One of Smith’s central arguments here is that while we listen to a piece of music over and over to gain new insight, or see new productions of a favourite play, we rarely re-read even our favourite books, always looking to the next. This book is a great example of this as I read it twice before deciding what to write. It puts into practise what she preaches, and she is right. Reading James Kelman’s The Busconductor Hines again recently gave me such a different view of the book and what it meant to me than when I first read it in my teens. Both readings are equally valid, but very different. That is the other side to Artful. Smith isn’t simply writing as a writer, but as a reader and that is equally important. Writing only has the value that we as readers give it, it is in the interaction that the spark of life is ignited.
Artful is as much about Smith’s writing as it is about her influences. I’ve read everything she has published and this book has her usual themes of individuals finding difficulty relating to one another, the importance of art, the influence of strangers, the power of love, the wonderful complexity of language and the ethereal nature of existence. You could argue, and I would back you up, that Smith is a true existential writer in that she acknowledges that we are individuals trying to make sense of ‘others’, and that one of the most accessible ways of recognising other individuals is in art, particularly in writing, as this is where shared experience can be set out.

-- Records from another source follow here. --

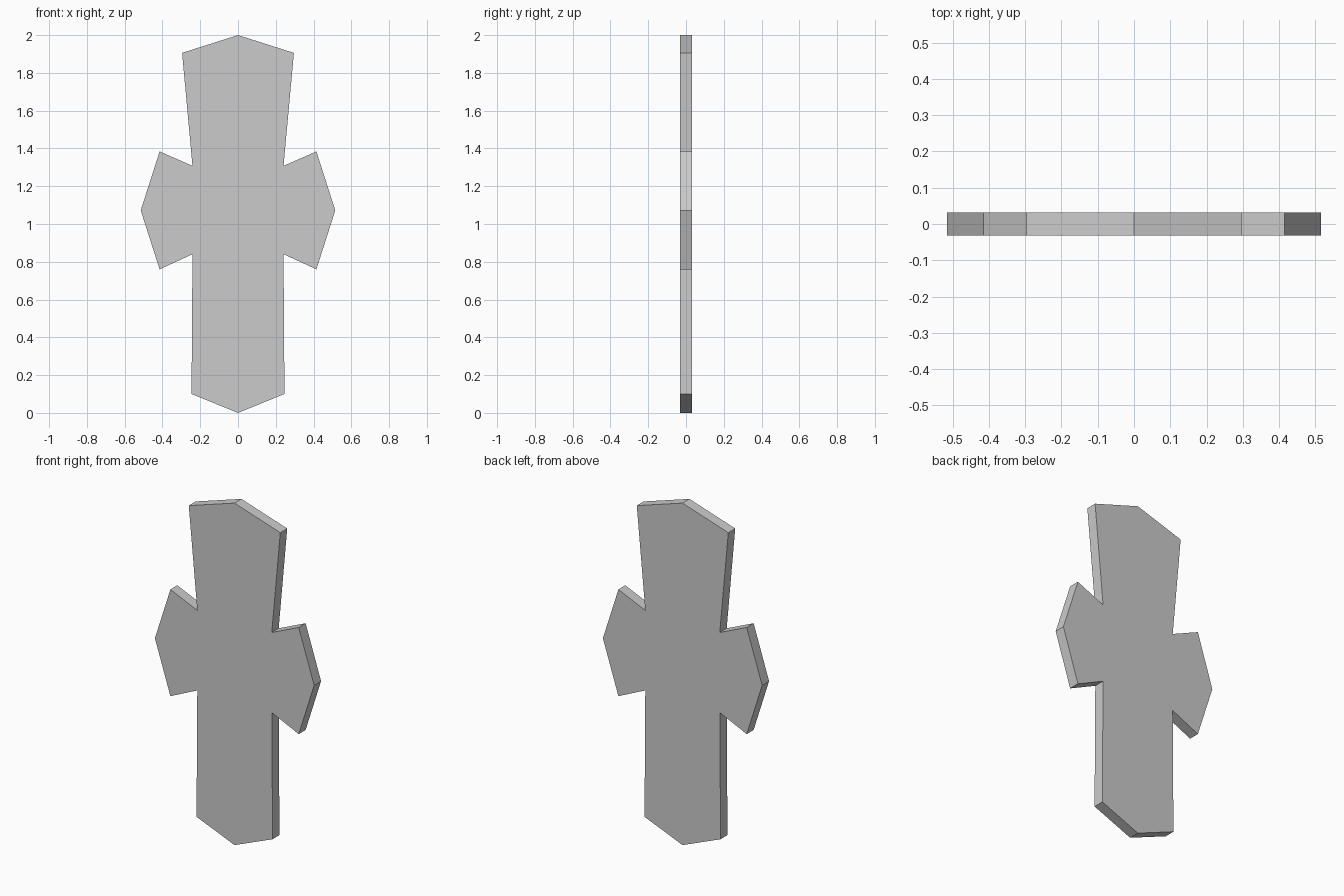
import bpy, bmesh
from mathutils import Vector

if "Cube" in bpy.data.objects:
    bpy.data.objects.remove(bpy.data.objects["Cube"])

HALF_DEPTH = 0.032

# Right half of the outline (x, z), from top peak to bottom point
half = [(0, 2.0), (0.296, 1.906), (0.241, 1.308), (0.415, 1.384), (0.515, 1.072),
        (0.415, 0.76), (0.241, 0.84), (0.246, 0.1), (0, 0)]
outline = half + [(-x, z) for x, z in reversed(half[1:-1])]

# Flat cross-shaped slab: fill the outline, then extrude it through the depth
bm = bmesh.new()
front = bm.faces.new([bm.verts.new((x, -HALF_DEPTH, z)) for x, z in outline])
ext = bmesh.ops.extrude_face_region(bm, geom=[front], use_keep_orig=True)
back = [g for g in ext["geom"] if isinstance(g, bmesh.types.BMVert)]
bmesh.ops.translate(bm, verts=back, vec=Vector((0, 2 * HALF_DEPTH, 0)))
bmesh.ops.recalc_face_normals(bm, faces=bm.faces[:])

mesh = bpy.data.meshes.new("cross_slab")
bm.to_mesh(mesh)
bm.free()
bpy.context.collection.objects.link(bpy.data.objects.new("cross_slab", mesh))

In other writers’ hands Artful could have been the most painfully pretentious tosh, much like this review, and I would undoubtedly still have enjoyed it because I’m a sucker for this type of discussion, but I doubt I would have loved it as I do. You don’t just read Ali Smith, you fall head over heels for her, longing for her next visit. At the moment nobody does it better. She makes writing, at least her writing, seem so effortless and that’s always appealing. This book just confirms that feeling while simultaneously seeking to explain how she does it, or at least who has inspired her. But even after finshing the book, replete with a index of sources and illustrations, you still can’t see the strings.
Just as being a great cook is more than simply following recipes so being a great writer is more than understanding how story works, as many who have attended writing classes will know only too well. Although she discusses form, simile, metaphor and other building blocks of writing she is not instructing us as to how others should work, just explaining her understanding of how these specific artists have and how they in turn have effected her. The care she reads with, the detail that she looks for in others, is reflected in her own work. This is a book which is about labour, the work; but for Ali Smith hers is the ultimate labour of love. If you have any interest in reading or writing then this will inspire you but also make you feel that you belong, and I for one want to be a part of any club that has Ali Smith as member.